> Data extracted from a collection:
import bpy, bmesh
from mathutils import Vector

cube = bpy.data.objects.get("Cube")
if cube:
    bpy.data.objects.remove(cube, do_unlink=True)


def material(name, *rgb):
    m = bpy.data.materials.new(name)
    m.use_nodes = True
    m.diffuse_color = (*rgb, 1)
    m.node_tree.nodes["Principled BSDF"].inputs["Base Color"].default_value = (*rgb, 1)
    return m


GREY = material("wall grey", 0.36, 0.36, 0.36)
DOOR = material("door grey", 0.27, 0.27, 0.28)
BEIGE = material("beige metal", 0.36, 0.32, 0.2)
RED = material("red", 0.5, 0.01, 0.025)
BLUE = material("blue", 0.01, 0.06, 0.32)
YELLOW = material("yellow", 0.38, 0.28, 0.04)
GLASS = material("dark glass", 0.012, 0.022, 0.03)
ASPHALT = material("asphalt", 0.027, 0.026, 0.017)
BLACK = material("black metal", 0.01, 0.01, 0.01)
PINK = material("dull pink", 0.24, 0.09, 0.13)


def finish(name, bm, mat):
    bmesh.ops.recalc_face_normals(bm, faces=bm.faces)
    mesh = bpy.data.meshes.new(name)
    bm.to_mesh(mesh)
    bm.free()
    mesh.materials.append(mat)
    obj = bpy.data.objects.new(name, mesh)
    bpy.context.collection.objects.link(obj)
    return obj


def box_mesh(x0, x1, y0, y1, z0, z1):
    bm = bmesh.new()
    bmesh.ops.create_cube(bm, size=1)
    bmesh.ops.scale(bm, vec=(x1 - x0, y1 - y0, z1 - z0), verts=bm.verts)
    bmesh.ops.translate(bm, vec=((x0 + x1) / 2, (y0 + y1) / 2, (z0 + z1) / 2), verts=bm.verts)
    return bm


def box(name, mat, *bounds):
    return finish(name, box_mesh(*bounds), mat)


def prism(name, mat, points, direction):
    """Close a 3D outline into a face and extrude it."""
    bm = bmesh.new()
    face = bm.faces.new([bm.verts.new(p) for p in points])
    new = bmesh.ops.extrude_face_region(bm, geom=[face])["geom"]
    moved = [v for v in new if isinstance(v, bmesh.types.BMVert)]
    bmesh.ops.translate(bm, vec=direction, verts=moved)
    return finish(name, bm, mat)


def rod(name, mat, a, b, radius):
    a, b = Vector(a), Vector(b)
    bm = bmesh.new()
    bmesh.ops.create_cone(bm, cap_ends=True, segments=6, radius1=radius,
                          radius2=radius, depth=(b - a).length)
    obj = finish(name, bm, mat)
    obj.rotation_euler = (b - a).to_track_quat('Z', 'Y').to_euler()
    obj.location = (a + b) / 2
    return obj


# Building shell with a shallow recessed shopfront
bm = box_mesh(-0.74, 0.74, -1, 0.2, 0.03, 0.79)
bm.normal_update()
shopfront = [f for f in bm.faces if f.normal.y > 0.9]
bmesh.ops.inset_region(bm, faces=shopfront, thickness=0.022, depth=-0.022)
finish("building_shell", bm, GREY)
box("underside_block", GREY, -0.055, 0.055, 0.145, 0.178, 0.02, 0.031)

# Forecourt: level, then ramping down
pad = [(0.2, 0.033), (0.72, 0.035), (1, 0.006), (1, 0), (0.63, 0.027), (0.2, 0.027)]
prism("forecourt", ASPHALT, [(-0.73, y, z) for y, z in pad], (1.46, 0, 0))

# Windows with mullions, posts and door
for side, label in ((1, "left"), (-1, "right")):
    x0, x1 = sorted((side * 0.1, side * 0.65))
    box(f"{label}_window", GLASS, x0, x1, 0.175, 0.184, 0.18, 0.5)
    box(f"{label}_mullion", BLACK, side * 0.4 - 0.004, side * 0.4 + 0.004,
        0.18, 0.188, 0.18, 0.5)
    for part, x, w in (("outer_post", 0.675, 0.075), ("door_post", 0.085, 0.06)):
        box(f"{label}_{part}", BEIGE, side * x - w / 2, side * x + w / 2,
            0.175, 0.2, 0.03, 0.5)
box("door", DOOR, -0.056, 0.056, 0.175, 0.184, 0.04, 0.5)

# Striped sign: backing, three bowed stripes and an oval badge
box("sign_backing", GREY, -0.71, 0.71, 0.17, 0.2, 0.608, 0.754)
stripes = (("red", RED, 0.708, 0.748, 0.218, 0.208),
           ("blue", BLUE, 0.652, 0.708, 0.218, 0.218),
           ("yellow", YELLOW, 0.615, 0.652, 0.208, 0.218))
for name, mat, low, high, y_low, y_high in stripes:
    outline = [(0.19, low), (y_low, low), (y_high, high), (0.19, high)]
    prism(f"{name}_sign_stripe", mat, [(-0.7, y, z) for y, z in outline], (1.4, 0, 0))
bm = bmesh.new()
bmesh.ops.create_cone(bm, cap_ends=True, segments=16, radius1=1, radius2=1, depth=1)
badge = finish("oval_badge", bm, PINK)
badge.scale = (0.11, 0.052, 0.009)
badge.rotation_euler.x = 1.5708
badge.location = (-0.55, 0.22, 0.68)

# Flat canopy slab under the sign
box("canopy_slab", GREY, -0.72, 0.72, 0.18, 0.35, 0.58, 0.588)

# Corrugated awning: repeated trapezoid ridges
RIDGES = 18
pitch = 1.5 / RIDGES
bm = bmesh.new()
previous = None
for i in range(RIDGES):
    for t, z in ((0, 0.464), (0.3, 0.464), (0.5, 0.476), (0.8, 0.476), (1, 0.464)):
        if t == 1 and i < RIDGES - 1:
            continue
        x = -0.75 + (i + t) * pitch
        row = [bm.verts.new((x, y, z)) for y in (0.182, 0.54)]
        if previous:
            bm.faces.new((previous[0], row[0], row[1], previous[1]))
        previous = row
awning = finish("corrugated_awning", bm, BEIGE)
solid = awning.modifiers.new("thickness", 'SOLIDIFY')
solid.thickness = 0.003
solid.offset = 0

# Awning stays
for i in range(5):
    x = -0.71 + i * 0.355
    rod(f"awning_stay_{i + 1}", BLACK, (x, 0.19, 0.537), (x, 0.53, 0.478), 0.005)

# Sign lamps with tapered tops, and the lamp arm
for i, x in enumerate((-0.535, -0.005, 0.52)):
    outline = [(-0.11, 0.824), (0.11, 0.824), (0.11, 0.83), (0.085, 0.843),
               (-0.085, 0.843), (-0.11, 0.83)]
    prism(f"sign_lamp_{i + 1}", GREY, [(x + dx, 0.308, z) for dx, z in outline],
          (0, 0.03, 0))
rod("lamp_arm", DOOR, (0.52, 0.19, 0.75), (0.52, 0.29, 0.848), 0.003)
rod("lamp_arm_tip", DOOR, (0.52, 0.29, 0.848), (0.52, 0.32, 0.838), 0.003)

> About this task: Make an exact copy of all the lines above.

> Answer to this task:
import bpy, bmesh
from mathutils import Vector

cube = bpy.data.objects.get("Cube")
if cube:
    bpy.data.objects.remove(cube, do_unlink=True)


def material(name, *rgb):
    m = bpy.data.materials.new(name)
    m.use_nodes = True
    m.diffuse_color = (*rgb, 1)
    m.node_tree.nodes["Principled BSDF"].inputs["Base Color"].default_value = (*rgb, 1)
    return m


GREY = material("wall grey", 0.36, 0.36, 0.36)
DOOR = material("door grey", 0.27, 0.27, 0.28)
BEIGE = material("beige metal", 0.36, 0.32, 0.2)
RED = material("red", 0.5, 0.01, 0.025)
BLUE = material("blue", 0.01, 0.06, 0.32)
YELLOW = material("yellow", 0.38, 0.28, 0.04)
GLASS = material("dark glass", 0.012, 0.022, 0.03)
ASPHALT = material("asphalt", 0.027, 0.026, 0.017)
BLACK = material("black metal", 0.01, 0.01, 0.01)
PINK = material("dull pink", 0.24, 0.09, 0.13)


def finish(name, bm, mat):
    bmesh.ops.recalc_face_normals(bm, faces=bm.faces)
    mesh = bpy.data.meshes.new(name)
    bm.to_mesh(mesh)
    bm.free()
    mesh.materials.append(mat)
    obj = bpy.data.objects.new(name, mesh)
    bpy.context.collection.objects.link(obj)
    return obj


def box_mesh(x0, x1, y0, y1, z0, z1):
    bm = bmesh.new()
    bmesh.ops.create_cube(bm, size=1)
    bmesh.ops.scale(bm, vec=(x1 - x0, y1 - y0, z1 - z0), verts=bm.verts)
    bmesh.ops.translate(bm, vec=((x0 + x1) / 2, (y0 + y1) / 2, (z0 + z1) / 2), verts=bm.verts)
    return bm


def box(name, mat, *bounds):
    return finish(name, box_mesh(*bounds), mat)


def prism(name, mat, points, direction):
    """Close a 3D outline into a face and extrude it."""
    bm = bmesh.new()
    face = bm.faces.new([bm.verts.new(p) for p in points])
    new = bmesh.ops.extrude_face_region(bm, geom=[face])["geom"]
    moved = [v for v in new if isinstance(v, bmesh.types.BMVert)]
    bmesh.ops.translate(bm, vec=direction, verts=moved)
    return finish(name, bm, mat)


def rod(name, mat, a, b, radius):
    a, b = Vector(a), Vector(b)
    bm = bmesh.new()
    bmesh.ops.create_cone(bm, cap_ends=True, segments=6, radius1=radius,
                          radius2=radius, depth=(b - a).length)
    obj = finish(name, bm, mat)
    obj.rotation_euler = (b - a).to_track_quat('Z', 'Y').to_euler()
    obj.location = (a + b) / 2
    return obj


# Building shell with a shallow recessed shopfront
bm = box_mesh(-0.74, 0.74, -1, 0.2, 0.03, 0.79)
bm.normal_update()
shopfront = [f for f in bm.faces if f.normal.y > 0.9]
bmesh.ops.inset_region(bm, faces=shopfront, thickness=0.022, depth=-0.022)
finish("building_shell", bm, GREY)
box("underside_block", GREY, -0.055, 0.055, 0.145, 0.178, 0.02, 0.031)

# Forecourt: level, then ramping down
pad = [(0.2, 0.033), (0.72, 0.035), (1, 0.006), (1, 0), (0.63, 0.027), (0.2, 0.027)]
prism("forecourt", ASPHALT, [(-0.73, y, z) for y, z in pad], (1.46, 0, 0))

# Windows with mullions, posts and door
for side, label in ((1, "left"), (-1, "right")):
    x0, x1 = sorted((side * 0.1, side * 0.65))
    box(f"{label}_window", GLASS, x0, x1, 0.175, 0.184, 0.18, 0.5)
    box(f"{label}_mullion", BLACK, side * 0.4 - 0.004, side * 0.4 + 0.004,
        0.18, 0.188, 0.18, 0.5)
    for part, x, w in (("outer_post", 0.675, 0.075), ("door_post", 0.085, 0.06)):
        box(f"{label}_{part}", BEIGE, side * x - w / 2, side * x + w / 2,
            0.175, 0.2, 0.03, 0.5)
box("door", DOOR, -0.056, 0.056, 0.175, 0.184, 0.04, 0.5)

# Striped sign: backing, three bowed stripes and an oval badge
box("sign_backing", GREY, -0.71, 0.71, 0.17, 0.2, 0.608, 0.754)
stripes = (("red", RED, 0.708, 0.748, 0.218, 0.208),
           ("blue", BLUE, 0.652, 0.708, 0.218, 0.218),
           ("yellow", YELLOW, 0.615, 0.652, 0.208, 0.218))
for name, mat, low, high, y_low, y_high in stripes:
    outline = [(0.19, low), (y_low, low), (y_high, high), (0.19, high)]
    prism(f"{name}_sign_stripe", mat, [(-0.7, y, z) for y, z in outline], (1.4, 0, 0))
bm = bmesh.new()
bmesh.ops.create_cone(bm, cap_ends=True, segments=16, radius1=1, radius2=1, depth=1)
badge = finish("oval_badge", bm, PINK)
badge.scale = (0.11, 0.052, 0.009)
badge.rotation_euler.x = 1.5708
badge.location = (-0.55, 0.22, 0.68)

# Flat canopy slab under the sign
box("canopy_slab", GREY, -0.72, 0.72, 0.18, 0.35, 0.58, 0.588)

# Corrugated awning: repeated trapezoid ridges
RIDGES = 18
pitch = 1.5 / RIDGES
bm = bmesh.new()
previous = None
for i in range(RIDGES):
    for t, z in ((0, 0.464), (0.3, 0.464), (0.5, 0.476), (0.8, 0.476), (1, 0.464)):
        if t == 1 and i < RIDGES - 1:
            continue
        x = -0.75 + (i + t) * pitch
        row = [bm.verts.new((x, y, z)) for y in (0.182, 0.54)]
        if previous:
            bm.faces.new((previous[0], row[0], row[1], previous[1]))
        previous = row
awning = finish("corrugated_awning", bm, BEIGE)
solid = awning.modifiers.new("thickness", 'SOLIDIFY')
solid.thickness = 0.003
solid.offset = 0

# Awning stays
for i in range(5):
    x = -0.71 + i * 0.355
    rod(f"awning_stay_{i + 1}", BLACK, (x, 0.19, 0.537), (x, 0.53, 0.478), 0.005)

# Sign lamps with tapered tops, and the lamp arm
for i, x in enumerate((-0.535, -0.005, 0.52)):
    outline = [(-0.11, 0.824), (0.11, 0.824), (0.11, 0.83), (0.085, 0.843),
               (-0.085, 0.843), (-0.11, 0.83)]
    prism(f"sign_lamp_{i + 1}", GREY, [(x + dx, 0.308, z) for dx, z in outline],
          (0, 0.03, 0))
rod("lamp_arm", DOOR, (0.52, 0.19, 0.75), (0.52, 0.29, 0.848), 0.003)
rod("lamp_arm_tip", DOOR, (0.52, 0.29, 0.848), (0.52, 0.32, 0.838), 0.003)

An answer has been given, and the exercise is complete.